The nation’s lead anti-graft agency, EFCC, told PREMIUM TIMES on Wednesday that it will investigate the financial infractions perpetuated by some officials of the former ministry of power, works and housing in the last third of 2019.
EFCC’s spokesperson, Wilson Uwujaren, said this in response to this newspaper’s exposé on how, within four months, about ₦4.6 billion was paid into the personal accounts of 21 employees of the former ministry.
About two-thirds of the illegal payments were paid to both Ogueri Ugochukwu Pascal, who got ₦1.6 billion, and Olasehinde Micah, who was paid ₦1.4 billion, both within four months.
Now split into the ministry of power and the ministry of works and housing, both ministries have failed to claim responsibility for paying the two officials.
Power ministry said a large slice of the payments they made were for duty tour allowances, but an anti-corruption advocate, Olanrewaju Suraj, faulted the claim.
“This is an attempt by the ministry to distract (the public),” Mr Suraj told PREMIUM TIMES. “You cannot make an anticipatory payment as huge as that with little details,” he said, adding that “the discovery should be told to the law enforcement agencies.”
Nigerians have also aired their voices on social media, calling on EFCC and its sister anti-graft agencies to launch a probe.
EFCC makes move

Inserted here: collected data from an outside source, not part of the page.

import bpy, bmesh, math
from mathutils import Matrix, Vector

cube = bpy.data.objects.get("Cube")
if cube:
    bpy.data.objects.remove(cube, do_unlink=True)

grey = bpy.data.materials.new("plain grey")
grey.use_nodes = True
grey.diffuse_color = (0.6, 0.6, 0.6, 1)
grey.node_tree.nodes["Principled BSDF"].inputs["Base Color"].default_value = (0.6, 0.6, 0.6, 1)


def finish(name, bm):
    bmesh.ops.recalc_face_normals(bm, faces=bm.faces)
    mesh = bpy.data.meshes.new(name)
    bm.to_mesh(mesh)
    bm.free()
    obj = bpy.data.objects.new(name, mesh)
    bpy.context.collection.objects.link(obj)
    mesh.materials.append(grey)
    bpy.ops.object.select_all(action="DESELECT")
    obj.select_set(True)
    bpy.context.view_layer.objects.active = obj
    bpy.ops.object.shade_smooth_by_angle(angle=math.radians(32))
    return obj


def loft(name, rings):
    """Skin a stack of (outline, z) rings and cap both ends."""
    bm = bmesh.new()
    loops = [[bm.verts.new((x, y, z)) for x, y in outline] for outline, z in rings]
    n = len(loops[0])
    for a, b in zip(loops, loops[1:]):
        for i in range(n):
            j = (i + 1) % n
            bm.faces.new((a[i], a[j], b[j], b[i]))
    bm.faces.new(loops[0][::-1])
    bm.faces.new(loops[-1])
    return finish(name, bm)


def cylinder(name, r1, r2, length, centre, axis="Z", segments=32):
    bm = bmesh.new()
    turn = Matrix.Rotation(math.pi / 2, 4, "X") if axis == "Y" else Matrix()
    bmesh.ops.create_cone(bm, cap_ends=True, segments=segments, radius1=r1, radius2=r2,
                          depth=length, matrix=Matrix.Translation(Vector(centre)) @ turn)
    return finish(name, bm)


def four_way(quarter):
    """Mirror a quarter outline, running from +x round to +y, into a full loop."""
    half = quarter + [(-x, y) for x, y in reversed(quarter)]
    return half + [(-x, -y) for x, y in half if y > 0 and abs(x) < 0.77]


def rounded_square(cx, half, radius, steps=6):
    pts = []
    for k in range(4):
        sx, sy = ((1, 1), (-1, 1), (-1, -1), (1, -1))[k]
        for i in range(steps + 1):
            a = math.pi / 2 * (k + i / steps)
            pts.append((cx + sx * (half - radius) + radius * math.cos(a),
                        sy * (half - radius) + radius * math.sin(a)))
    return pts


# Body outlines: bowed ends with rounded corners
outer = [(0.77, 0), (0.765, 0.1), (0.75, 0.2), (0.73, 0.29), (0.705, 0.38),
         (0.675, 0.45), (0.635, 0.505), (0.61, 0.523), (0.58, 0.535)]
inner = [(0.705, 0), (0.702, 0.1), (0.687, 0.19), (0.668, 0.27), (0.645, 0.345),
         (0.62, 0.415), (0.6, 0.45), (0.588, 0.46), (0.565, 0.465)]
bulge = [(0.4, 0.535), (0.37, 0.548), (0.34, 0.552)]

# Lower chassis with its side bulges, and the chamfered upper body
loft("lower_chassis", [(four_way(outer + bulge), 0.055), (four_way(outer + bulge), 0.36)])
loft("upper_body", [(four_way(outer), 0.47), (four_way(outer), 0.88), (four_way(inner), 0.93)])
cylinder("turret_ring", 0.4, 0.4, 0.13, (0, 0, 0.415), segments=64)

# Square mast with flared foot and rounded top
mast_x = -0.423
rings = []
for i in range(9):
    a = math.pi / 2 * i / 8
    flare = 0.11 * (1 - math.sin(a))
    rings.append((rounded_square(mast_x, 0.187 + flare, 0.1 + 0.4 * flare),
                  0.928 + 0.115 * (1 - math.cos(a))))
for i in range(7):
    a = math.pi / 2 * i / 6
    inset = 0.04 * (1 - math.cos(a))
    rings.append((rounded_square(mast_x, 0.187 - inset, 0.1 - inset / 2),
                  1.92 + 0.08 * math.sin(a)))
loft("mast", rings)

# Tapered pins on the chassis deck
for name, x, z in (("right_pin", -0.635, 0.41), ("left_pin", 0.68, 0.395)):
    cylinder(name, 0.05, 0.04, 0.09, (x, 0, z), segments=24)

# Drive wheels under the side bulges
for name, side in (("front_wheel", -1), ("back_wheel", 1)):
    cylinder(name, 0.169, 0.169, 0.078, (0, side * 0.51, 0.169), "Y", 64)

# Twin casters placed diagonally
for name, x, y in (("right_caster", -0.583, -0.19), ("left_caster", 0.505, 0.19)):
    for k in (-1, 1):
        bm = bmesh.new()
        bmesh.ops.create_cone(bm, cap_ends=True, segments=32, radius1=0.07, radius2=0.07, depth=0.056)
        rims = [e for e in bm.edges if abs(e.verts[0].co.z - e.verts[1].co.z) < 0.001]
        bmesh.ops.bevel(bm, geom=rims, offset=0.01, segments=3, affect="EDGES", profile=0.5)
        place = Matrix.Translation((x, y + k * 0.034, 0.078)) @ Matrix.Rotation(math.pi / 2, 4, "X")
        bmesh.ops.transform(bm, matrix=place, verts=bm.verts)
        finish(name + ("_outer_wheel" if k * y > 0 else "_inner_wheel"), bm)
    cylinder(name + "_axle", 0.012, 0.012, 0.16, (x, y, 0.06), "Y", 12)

EFCC has promised to investigate the allegations in the report.
“As the lead investigative agency for financial crimes in Nigeria, the EFCC does not ignore any information that suggest(s) impropriety in any guise,” Mr Uwujaren said in a mailed response to this reporter.
He added that though the “commission is not aware of the details of the payments indicated in the report, it will take a closer look at it.”
He, however, declined to give a timeline within which the outcome of the probe should be expected.
In the same vein, repeated calls and a text message sent to the spokesman of the nation’s accountant-general, Henshaw Ogubike, were not acknowledged nor answered.
The spokeswoman of the ICPC, Azuka Ogugua, promised to respond later, but had not at press time.